::: DATASET EXCERPTS :::

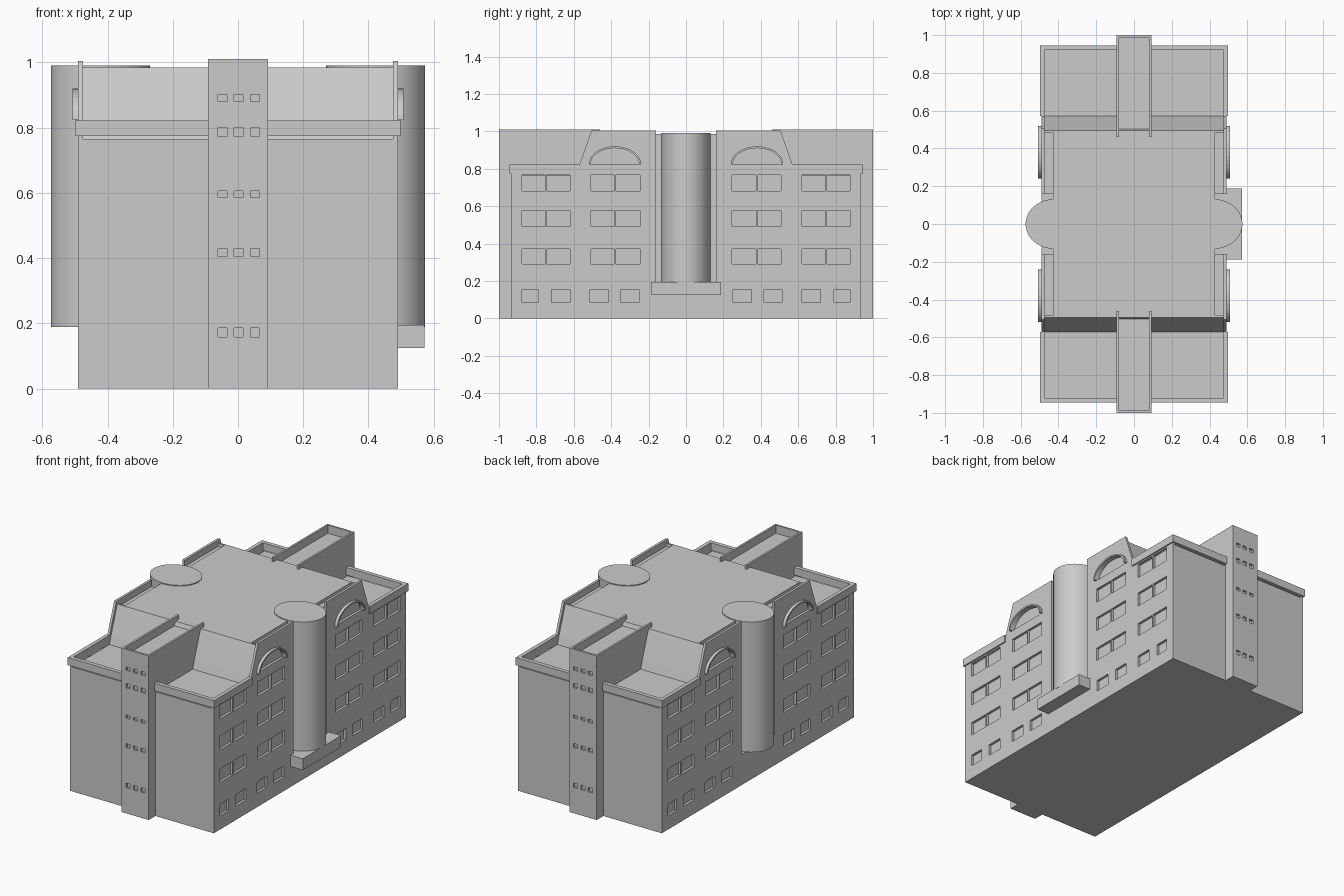
import bpy, bmesh, math

if "Cube" in bpy.data.objects:
    bpy.data.objects.remove(bpy.data.objects["Cube"])

# One flat wall colour
mat = bpy.data.materials.new("light grey")
mat.diffuse_color = (0.6, 0.6, 0.6, 1)
mat.use_nodes = True
mat.node_tree.nodes["Principled BSDF"].inputs["Base Color"].default_value = mat.diffuse_color


def make(name, bm):
    bmesh.ops.recalc_face_normals(bm, faces=bm.faces[:])
    me = bpy.data.meshes.new(name)
    bm.to_mesh(me)
    bm.free()
    me.materials.append(mat)
    ob = bpy.data.objects.new(name, me)
    bpy.context.collection.objects.link(ob)
    return ob


def add_box(bm, x0, x1, y0, y1, z0, z1):
    r = bmesh.ops.create_cube(bm, size=1)
    for v in r["verts"]:
        v.co = ((x0 + x1) / 2 + v.co.x * (x1 - x0),
                (y0 + y1) / 2 + v.co.y * (y1 - y0),
                (z0 + z1) / 2 + v.co.z * (z1 - z0))


def add_prism(bm, pts, x0, x1):
    """Extrude a (y, z) outline along x."""
    a = [bm.verts.new((x0, y, z)) for y, z in pts]
    b = [bm.verts.new((x1, y, z)) for y, z in pts]
    bm.faces.new(a)
    bm.faces.new(b[::-1])
    n = len(pts)
    for i in range(n):
        bm.faces.new((a[i], a[(i + 1) % n], b[(i + 1) % n], b[i]))


def cut(ob, bm):
    cutter = make("cutter", bm)
    cutter.hide_render = True
    m = ob.modifiers.new("cut", "BOOLEAN")
    m.operation, m.solver, m.object = "DIFFERENCE", "EXACT", cutter
    bpy.context.view_layer.objects.active = ob
    bpy.ops.object.modifier_apply(modifier=m.name)
    bpy.data.objects.remove(cutter)


def arc(cy, z, ry, rz, n=20):
    return [(cy + ry * math.cos(math.pi * i / n), z + rz * math.sin(math.pi * i / n))
            for i in range(n + 1)]


# Building core with sloped raised roof
half = [(.935, 0), (.935, .765), (.572, .765), (.556, .815), (.495, .985)]
mirrored = [(-y, z) for y, z in half[::-1]]
bm = bmesh.new()
add_prism(bm, half + mirrored, -.475, .475)
core = make("building_core", bm)

# Recesses behind the round bays and roof gutters
bm = bmesh.new()
for s in (-1, 1):
    x0, x1 = sorted((s * .43, s * .6))
    add_box(bm, x0, x1, -.16, .16, .19, 1.2)
cut(core, bm)
bm = bmesh.new()
for s in (-1, 1):
    x0, x1 = sorted((s * .43, s * .6))
    for t in (-1, 1):
        y0, y1 = sorted((t * .15, t * .484))
        add_box(bm, x0, x1, y0, y1, .965, 1.2)
cut(core, bm)

# Side walls with gable parapets; windows are cut down to the core
wall_half = [(.935, 0), (.935, .82), (.57, .82), (.505, 1.005), (.16, 1.005), (.16, .19)]
wall = wall_half + [(-y, z) for y, z in wall_half[::-1]]
upper_cols = [(.247, .374), (.381, .508), (.62, .745), (.753, .877)]
ground_cols = [(.25, .35), (.417, .513), (.62, .72), (.79, .877)]
rows = [(.29, .372, upper_cols), (.49, .576, upper_cols),
        (.68, .767, upper_cols), (.085, .155, ground_cols)]
for s, side in ((-1, "left"), (1, "right")):
    x0, x1 = sorted((s * .475, s * .49))
    bm = bmesh.new()
    add_prism(bm, wall, x0, x1)
    ob = make(side + "_wall", bm)
    bm = bmesh.new()
    for t in (-1, 1):
        for z0, z1, cols in rows:
            for c in cols:
                y0, y1 = sorted((t * c[0], t * c[1]))
                add_box(bm, x0 - .01, x1 + .01, y0, y1, z0, z1)
        add_prism(bm, arc(t * .38, .825, .132, .088), x0 - .01, x1 + .01)
    cut(ob, bm)

    # Arched window hoods
    h0, h1 = sorted((s * .475, s * .508))
    for t, end in ((-1, "front"), (1, "back")):
        bm = bmesh.new()
        add_prism(bm, arc(t * .38, .823, .14, .097) + arc(t * .38, .823, .13, .087)[::-1], h0, h1)
        make(f"{side}_{end}_arch_hood", bm)

    # Round bay
    bm = bmesh.new()
    bmesh.ops.create_cone(bm, cap_ends=True, segments=48, radius1=1, radius2=1, depth=1)
    for v in bm.verts:
        v.co = (s * .422 + v.co.x * .152, v.co.y * .132, .589 + v.co.z * .802)
    bay = make(side + "_round_bay", bm)
    bpy.ops.object.select_all(action="DESELECT")
    bay.select_set(True)
    bpy.context.view_layer.objects.active = bay
    bpy.ops.object.shade_smooth_by_angle(angle=math.radians(35))

# Entrance canopy
bm = bmesh.new()
add_box(bm, .4, .572, -.187, .187, .125, .195)
make("entrance_canopy", bm)

for t, end in ((-1, "front"), (1, "back")):
    # Wing parapet, three sides
    bm = bmesh.new()
    y0, y1 = sorted((t * .92, t * .945))
    add_box(bm, -.498, .498, y0, y1, .775, .822)
    for s in (-1, 1):
        x0, x1 = sorted((s * .475, s * .498))
        y0, y1 = sorted((t * .572, t * .92))
        add_box(bm, x0, x1, y0, y1, .775, .822)
    make(end + "_wing_parapet", bm)

    # Stair tower with small windows
    bm = bmesh.new()
    y0, y1 = sorted((t * .49, t * 1.0))
    add_box(bm, -.092, .092, y0, y1, 0, .96)
    tower = make(end + "_stair_tower", bm)
    bm = bmesh.new()
    y0, y1 = sorted((t * .988, t * 1.1))
    for z0, z1 in ((.158, .186), (.405, .429), (.586, .605), (.773, .8), (.88, .902)):
        for x in (-.048, .002, .052):
            add_box(bm, x - .014, x + .014, y0, y1, z0, z1)
    cut(tower, bm)

    # Tower parapet
    bm = bmesh.new()
    for s in (-1, 1):
        x0, x1 = sorted((s * .08, s * .092))
        y0, y1 = sorted((t * .46, t * 1.0))
        add_box(bm, x0, x1, y0, y1, .96, 1.01)
    y0, y1 = sorted((t * .988, t * 1.0))
    add_box(bm, -.08, .08, y0, y1, .96, 1.01)
    make(end + "_tower_parapet", bm)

:::

(HOW TO COMPLETE THIS TASK): Without the pictures, repeat all the records word for word.

(TASK SOLUTION):
import bpy, bmesh, math

if "Cube" in bpy.data.objects:
    bpy.data.objects.remove(bpy.data.objects["Cube"])

# One flat wall colour
mat = bpy.data.materials.new("light grey")
mat.diffuse_color = (0.6, 0.6, 0.6, 1)
mat.use_nodes = True
mat.node_tree.nodes["Principled BSDF"].inputs["Base Color"].default_value = mat.diffuse_color


def make(name, bm):
    bmesh.ops.recalc_face_normals(bm, faces=bm.faces[:])
    me = bpy.data.meshes.new(name)
    bm.to_mesh(me)
    bm.free()
    me.materials.append(mat)
    ob = bpy.data.objects.new(name, me)
    bpy.context.collection.objects.link(ob)
    return ob


def add_box(bm, x0, x1, y0, y1, z0, z1):
    r = bmesh.ops.create_cube(bm, size=1)
    for v in r["verts"]:
        v.co = ((x0 + x1) / 2 + v.co.x * (x1 - x0),
                (y0 + y1) / 2 + v.co.y * (y1 - y0),
                (z0 + z1) / 2 + v.co.z * (z1 - z0))


def add_prism(bm, pts, x0, x1):
    """Extrude a (y, z) outline along x."""
    a = [bm.verts.new((x0, y, z)) for y, z in pts]
    b = [bm.verts.new((x1, y, z)) for y, z in pts]
    bm.faces.new(a)
    bm.faces.new(b[::-1])
    n = len(pts)
    for i in range(n):
        bm.faces.new((a[i], a[(i + 1) % n], b[(i + 1) % n], b[i]))


def cut(ob, bm):
    cutter = make("cutter", bm)
    cutter.hide_render = True
    m = ob.modifiers.new("cut", "BOOLEAN")
    m.operation, m.solver, m.object = "DIFFERENCE", "EXACT", cutter
    bpy.context.view_layer.objects.active = ob
    bpy.ops.object.modifier_apply(modifier=m.name)
    bpy.data.objects.remove(cutter)


def arc(cy, z, ry, rz, n=20):
    return [(cy + ry * math.cos(math.pi * i / n), z + rz * math.sin(math.pi * i / n))
            for i in range(n + 1)]


# Building core with sloped raised roof
half = [(.935, 0), (.935, .765), (.572, .765), (.556, .815), (.495, .985)]
mirrored = [(-y, z) for y, z in half[::-1]]
bm = bmesh.new()
add_prism(bm, half + mirrored, -.475, .475)
core = make("building_core", bm)

# Recesses behind the round bays and roof gutters
bm = bmesh.new()
for s in (-1, 1):
    x0, x1 = sorted((s * .43, s * .6))
    add_box(bm, x0, x1, -.16, .16, .19, 1.2)
cut(core, bm)
bm = bmesh.new()
for s in (-1, 1):
    x0, x1 = sorted((s * .43, s * .6))
    for t in (-1, 1):
        y0, y1 = sorted((t * .15, t * .484))
        add_box(bm, x0, x1, y0, y1, .965, 1.2)
cut(core, bm)

# Side walls with gable parapets; windows are cut down to the core
wall_half = [(.935, 0), (.935, .82), (.57, .82), (.505, 1.005), (.16, 1.005), (.16, .19)]
wall = wall_half + [(-y, z) for y, z in wall_half[::-1]]
upper_cols = [(.247, .374), (.381, .508), (.62, .745), (.753, .877)]
ground_cols = [(.25, .35), (.417, .513), (.62, .72), (.79, .877)]
rows = [(.29, .372, upper_cols), (.49, .576, upper_cols),
        (.68, .767, upper_cols), (.085, .155, ground_cols)]
for s, side in ((-1, "left"), (1, "right")):
    x0, x1 = sorted((s * .475, s * .49))
    bm = bmesh.new()
    add_prism(bm, wall, x0, x1)
    ob = make(side + "_wall", bm)
    bm = bmesh.new()
    for t in (-1, 1):
        for z0, z1, cols in rows:
            for c in cols:
                y0, y1 = sorted((t * c[0], t * c[1]))
                add_box(bm, x0 - .01, x1 + .01, y0, y1, z0, z1)
        add_prism(bm, arc(t * .38, .825, .132, .088), x0 - .01, x1 + .01)
    cut(ob, bm)

    # Arched window hoods
    h0, h1 = sorted((s * .475, s * .508))
    for t, end in ((-1, "front"), (1, "back")):
        bm = bmesh.new()
        add_prism(bm, arc(t * .38, .823, .14, .097) + arc(t * .38, .823, .13, .087)[::-1], h0, h1)
        make(f"{side}_{end}_arch_hood", bm)

    # Round bay
    bm = bmesh.new()
    bmesh.ops.create_cone(bm, cap_ends=True, segments=48, radius1=1, radius2=1, depth=1)
    for v in bm.verts:
        v.co = (s * .422 + v.co.x * .152, v.co.y * .132, .589 + v.co.z * .802)
    bay = make(side + "_round_bay", bm)
    bpy.ops.object.select_all(action="DESELECT")
    bay.select_set(True)
    bpy.context.view_layer.objects.active = bay
    bpy.ops.object.shade_smooth_by_angle(angle=math.radians(35))

# Entrance canopy
bm = bmesh.new()
add_box(bm, .4, .572, -.187, .187, .125, .195)
make("entrance_canopy", bm)

for t, end in ((-1, "front"), (1, "back")):
    # Wing parapet, three sides
    bm = bmesh.new()
    y0, y1 = sorted((t * .92, t * .945))
    add_box(bm, -.498, .498, y0, y1, .775, .822)
    for s in (-1, 1):
        x0, x1 = sorted((s * .475, s * .498))
        y0, y1 = sorted((t * .572, t * .92))
        add_box(bm, x0, x1, y0, y1, .775, .822)
    make(end + "_wing_parapet", bm)

    # Stair tower with small windows
    bm = bmesh.new()
    y0, y1 = sorted((t * .49, t * 1.0))
    add_box(bm, -.092, .092, y0, y1, 0, .96)
    tower = make(end + "_stair_tower", bm)
    bm = bmesh.new()
    y0, y1 = sorted((t * .988, t * 1.1))
    for z0, z1 in ((.158, .186), (.405, .429), (.586, .605), (.773, .8), (.88, .902)):
        for x in (-.048, .002, .052):
            add_box(bm, x - .014, x + .014, y0, y1, z0, z1)
    cut(tower, bm)

    # Tower parapet
    bm = bmesh.new()
    for s in (-1, 1):
        x0, x1 = sorted((s * .08, s * .092))
        y0, y1 = sorted((t * .46, t * 1.0))
        add_box(bm, x0, x1, y0, y1, .96, 1.01)
    y0, y1 = sorted((t * .988, t * 1.0))
    add_box(bm, -.08, .08, y0, y1, .96, 1.01)
    make(end + "_tower_parapet", bm)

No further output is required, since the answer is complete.